**Assigned task**
The required lines are those that contain "bmesh"; pull them out of the data and copy them.

#### Exercise data ####

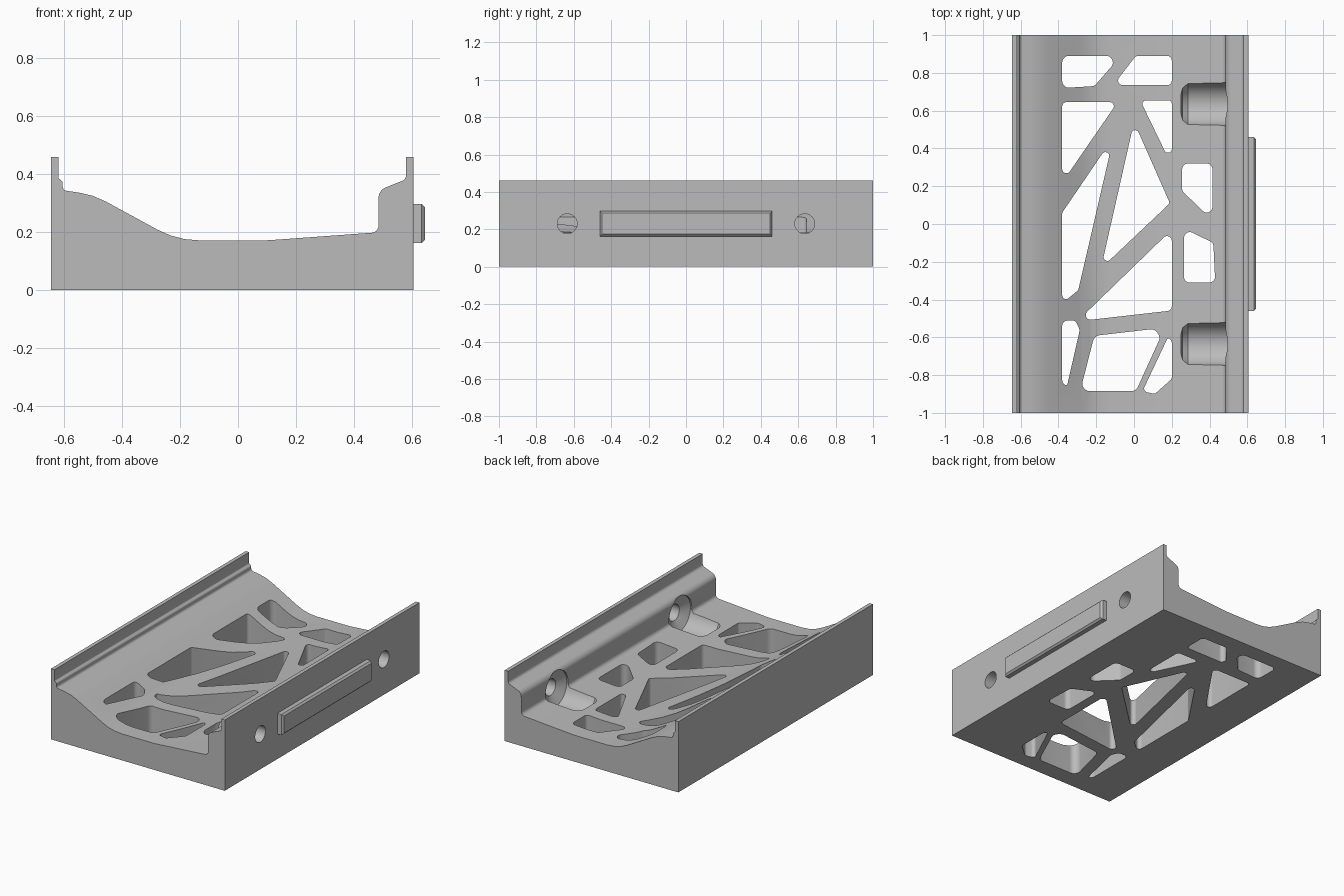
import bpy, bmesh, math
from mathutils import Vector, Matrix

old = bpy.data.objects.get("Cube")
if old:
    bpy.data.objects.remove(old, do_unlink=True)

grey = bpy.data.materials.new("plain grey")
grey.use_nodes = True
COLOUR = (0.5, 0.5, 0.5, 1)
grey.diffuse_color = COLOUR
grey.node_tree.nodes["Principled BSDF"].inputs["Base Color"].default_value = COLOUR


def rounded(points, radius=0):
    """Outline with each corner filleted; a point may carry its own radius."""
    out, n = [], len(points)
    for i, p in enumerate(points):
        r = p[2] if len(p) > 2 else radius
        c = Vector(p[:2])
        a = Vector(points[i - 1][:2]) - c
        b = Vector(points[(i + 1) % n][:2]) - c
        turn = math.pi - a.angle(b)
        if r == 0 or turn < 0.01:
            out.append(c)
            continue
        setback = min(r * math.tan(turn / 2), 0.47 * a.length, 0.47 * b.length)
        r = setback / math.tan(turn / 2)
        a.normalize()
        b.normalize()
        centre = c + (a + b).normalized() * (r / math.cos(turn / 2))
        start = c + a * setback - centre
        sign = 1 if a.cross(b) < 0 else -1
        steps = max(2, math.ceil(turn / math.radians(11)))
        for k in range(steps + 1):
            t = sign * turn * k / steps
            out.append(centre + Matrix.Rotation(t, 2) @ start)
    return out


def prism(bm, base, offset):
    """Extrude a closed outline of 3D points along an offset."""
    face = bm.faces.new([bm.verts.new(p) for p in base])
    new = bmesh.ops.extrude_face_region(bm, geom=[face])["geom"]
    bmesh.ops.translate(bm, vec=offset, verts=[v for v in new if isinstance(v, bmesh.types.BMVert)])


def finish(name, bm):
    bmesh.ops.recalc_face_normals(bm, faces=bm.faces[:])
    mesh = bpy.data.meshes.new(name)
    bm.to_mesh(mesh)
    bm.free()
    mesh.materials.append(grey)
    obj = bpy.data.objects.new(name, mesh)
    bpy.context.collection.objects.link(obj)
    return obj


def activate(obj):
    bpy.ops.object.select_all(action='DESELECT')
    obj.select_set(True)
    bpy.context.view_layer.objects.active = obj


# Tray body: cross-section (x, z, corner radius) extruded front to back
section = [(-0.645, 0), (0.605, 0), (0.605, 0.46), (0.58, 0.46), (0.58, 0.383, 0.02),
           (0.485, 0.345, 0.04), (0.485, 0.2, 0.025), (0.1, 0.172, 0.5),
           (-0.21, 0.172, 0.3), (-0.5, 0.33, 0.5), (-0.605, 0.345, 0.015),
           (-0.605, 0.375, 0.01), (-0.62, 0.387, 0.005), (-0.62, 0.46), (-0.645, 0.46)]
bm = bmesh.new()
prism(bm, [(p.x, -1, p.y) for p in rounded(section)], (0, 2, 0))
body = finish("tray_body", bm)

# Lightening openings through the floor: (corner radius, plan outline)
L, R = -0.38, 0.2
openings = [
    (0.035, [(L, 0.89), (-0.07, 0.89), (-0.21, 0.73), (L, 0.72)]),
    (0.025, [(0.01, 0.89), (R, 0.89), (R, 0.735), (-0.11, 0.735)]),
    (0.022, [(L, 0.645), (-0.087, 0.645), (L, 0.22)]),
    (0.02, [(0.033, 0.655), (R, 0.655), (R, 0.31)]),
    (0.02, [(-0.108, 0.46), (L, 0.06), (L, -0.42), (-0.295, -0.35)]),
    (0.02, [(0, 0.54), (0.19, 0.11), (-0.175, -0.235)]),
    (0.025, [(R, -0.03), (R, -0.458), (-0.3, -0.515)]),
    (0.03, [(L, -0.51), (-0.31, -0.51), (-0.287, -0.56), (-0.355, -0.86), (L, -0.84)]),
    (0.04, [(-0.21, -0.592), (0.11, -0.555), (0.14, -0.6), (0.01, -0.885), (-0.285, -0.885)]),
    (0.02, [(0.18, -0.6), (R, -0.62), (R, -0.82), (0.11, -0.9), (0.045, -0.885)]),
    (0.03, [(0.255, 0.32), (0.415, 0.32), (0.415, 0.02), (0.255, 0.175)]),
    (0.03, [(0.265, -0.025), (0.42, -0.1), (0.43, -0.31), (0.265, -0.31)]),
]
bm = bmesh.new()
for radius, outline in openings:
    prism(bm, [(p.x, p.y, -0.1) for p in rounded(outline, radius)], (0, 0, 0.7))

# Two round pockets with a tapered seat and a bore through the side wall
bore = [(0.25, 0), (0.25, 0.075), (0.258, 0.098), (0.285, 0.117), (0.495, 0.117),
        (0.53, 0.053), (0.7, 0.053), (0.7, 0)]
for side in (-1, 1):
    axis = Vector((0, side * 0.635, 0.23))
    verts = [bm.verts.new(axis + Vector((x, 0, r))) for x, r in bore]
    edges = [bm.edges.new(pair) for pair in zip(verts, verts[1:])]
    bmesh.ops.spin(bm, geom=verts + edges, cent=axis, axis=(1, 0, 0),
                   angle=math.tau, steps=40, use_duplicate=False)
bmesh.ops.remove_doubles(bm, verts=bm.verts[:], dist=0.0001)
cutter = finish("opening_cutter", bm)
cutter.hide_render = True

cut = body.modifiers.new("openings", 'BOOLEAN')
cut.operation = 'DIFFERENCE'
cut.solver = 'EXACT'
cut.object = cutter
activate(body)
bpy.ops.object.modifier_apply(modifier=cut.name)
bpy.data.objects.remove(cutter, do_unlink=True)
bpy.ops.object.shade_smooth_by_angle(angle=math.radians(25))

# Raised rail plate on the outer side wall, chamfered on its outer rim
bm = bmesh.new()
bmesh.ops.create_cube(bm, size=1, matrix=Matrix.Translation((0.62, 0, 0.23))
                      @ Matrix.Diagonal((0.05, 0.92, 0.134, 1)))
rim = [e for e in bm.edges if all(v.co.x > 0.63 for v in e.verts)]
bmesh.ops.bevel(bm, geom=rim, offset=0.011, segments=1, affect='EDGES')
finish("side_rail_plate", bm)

####

**Exercise result**
import bpy, bmesh, math
    new = bmesh.ops.extrude_face_region(bm, geom=[face])["geom"]
    bmesh.ops.translate(bm, vec=offset, verts=[v for v in new if isinstance(v, bmesh.types.BMVert)])
    bmesh.ops.recalc_face_normals(bm, faces=bm.faces[:])
bm = bmesh.new()
bm = bmesh.new()
    bmesh.ops.spin(bm, geom=verts + edges, cent=axis, axis=(1, 0, 0),
bmesh.ops.remove_doubles(bm, verts=bm.verts[:], dist=0.0001)
bm = bmesh.new()
bmesh.ops.create_cube(bm, size=1, matrix=Matrix.Translation((0.62, 0, 0.23))
bmesh.ops.bevel(bm, geom=rim, offset=0.011, segments=1, affect='EDGES')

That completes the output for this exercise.